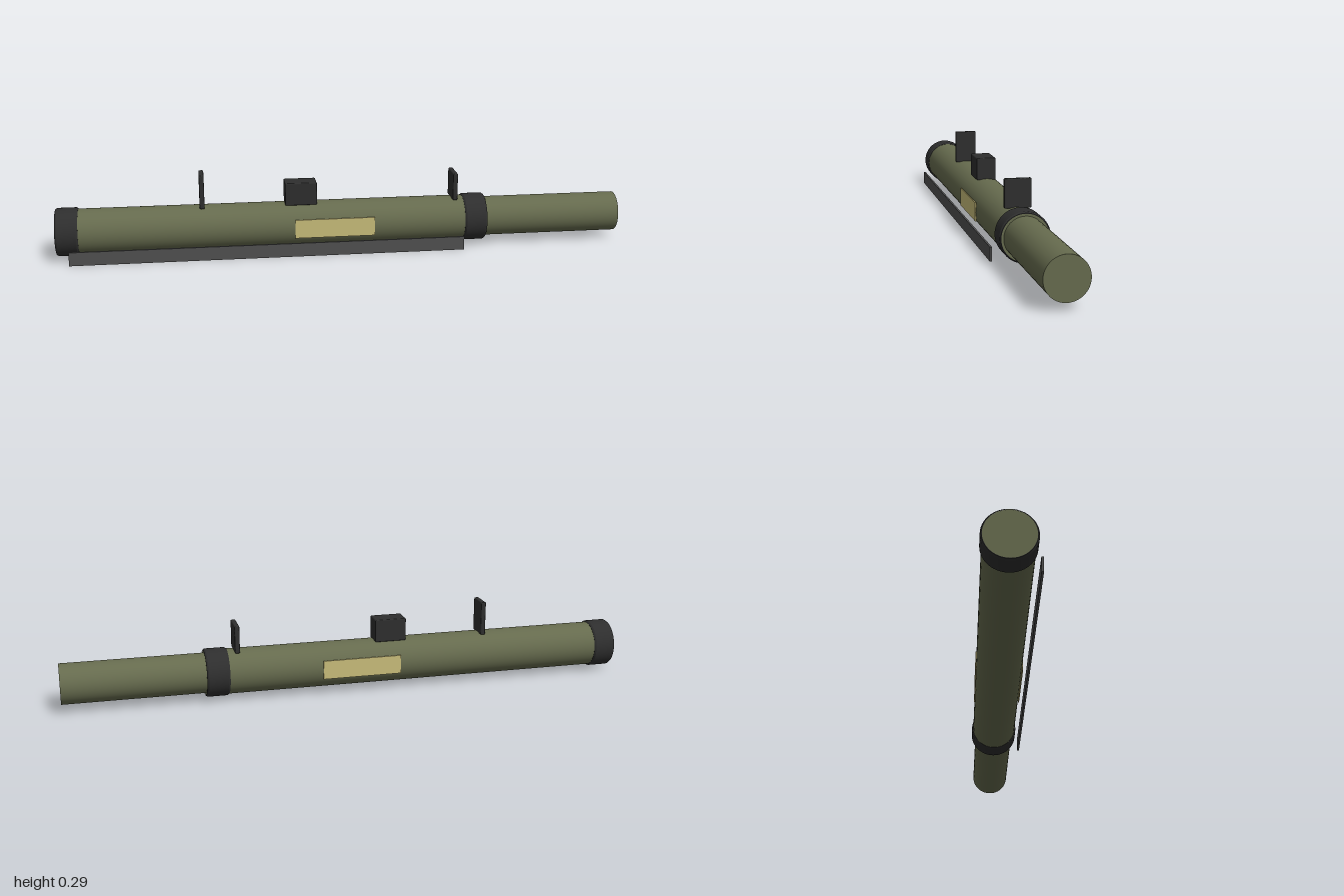
import * as THREE from 'three';
import { RoundedBoxGeometry } from 'three/addons/geometries/RoundedBoxGeometry.js';
import { toCreasedNormals } from 'three/addons/utils/BufferGeometryUtils.js';

const AXIS_Y = 0.094, AXIS_Z = -0.005; // centre line of the tube

export function createModel() {
  const material = (name, color) => {
    const m = new THREE.MeshStandardMaterial({ color });
    m.name = name;
    return m;
  };
  const olive = material('olive', 0x666b4e);
  const black = material('black', 0x2e2e2e);
  const grey = material('strapGrey', 0x505050);
  const tan = material('labelTan', 0xc8bc7a);

  const model = new THREE.Group();
  model.name = 'launchTube';
  const add = (name, geometry, mat, x, y, z) => {
    const mesh = new THREE.Mesh(geometry, mat);
    mesh.name = name;
    mesh.position.set(x, y, z);
    model.add(mesh);
  };

  // Closed cylinder along x
  const tube = (name, x0, x1, radius) => {
    const g = new THREE.CylinderGeometry(radius, radius, x1 - x0, 48).rotateZ(-Math.PI / 2);
    add(name, g, olive, (x0 + x1) / 2, AXIS_Y, AXIS_Z);
  };
  tube('outerTube', -0.998, 0.51, 0.079);
  tube('innerTube', 0.5, 1, 0.07);

  // Bevelled ring around the tube
  const band = (name, x0, x1) => {
    const h = (x1 - x0) / 2, b = 0.006;
    const profile = [[0.078, -h], [0.08, -h], [0.084, -h + b], [0.084, h - b], [0.08, h], [0.078, h]]
      .map(([r, y]) => new THREE.Vector2(r, y));
    const g = toCreasedNormals(new THREE.LatheGeometry(profile, 48).rotateZ(-Math.PI / 2), 0.4);
    add(name, g, black, (x0 + x1) / 2, AXIS_Y, AXIS_Z);
  };
  band('endBand', -1, -0.922);
  band('middleBand', 0.432, 0.512);

  // Sights and trigger housing on top
  const block = (name, x, width, top, depth) => {
    const bottom = 0.168;
    const g = new RoundedBoxGeometry(width, top - bottom, depth, 2, 0.004);
    add(name, g, black, x, (top + bottom) / 2, AXIS_Z);
  };
  block('frontSight', 0.4, 0.017, 0.266, 0.09);
  block('rearSight', -0.496, 0.017, 0.289, 0.08);
  block('triggerHousing', -0.15, 0.112, 0.249, 0.07);

  // Flat label on each side
  for (const side of [1, -1]) {
    add(side > 0 ? 'frontLabel' : 'backLabel', new THREE.BoxGeometry(0.28, 0.066, 0.004),
      tan, -0.035, AXIS_Y + 0.001, AXIS_Z + side * 0.079);
  }

  // Carrying strap
  add('strap', new THREE.BoxGeometry(1.38, 0.048, 0.007), grey, -0.265, 0.024, 0.088);

  return model;
}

**Exercise prompt**
Return the span of lines in the data above that opens at the line with "block('frontSight', 0.4, 0.017, 0.266, 0.09);" and closes at the line with "add(side > 0", exactly, ends included, nothing else.

**The completed task**
  block('frontSight', 0.4, 0.017, 0.266, 0.09);
  block('rearSight', -0.496, 0.017, 0.289, 0.08);
  block('triggerHousing', -0.15, 0.112, 0.249, 0.07);

  // Flat label on each side
  for (const side of [1, -1]) {
    add(side > 0 ? 'frontLabel' : 'backLabel', new THREE.BoxGeometry(0.28, 0.066, 0.004),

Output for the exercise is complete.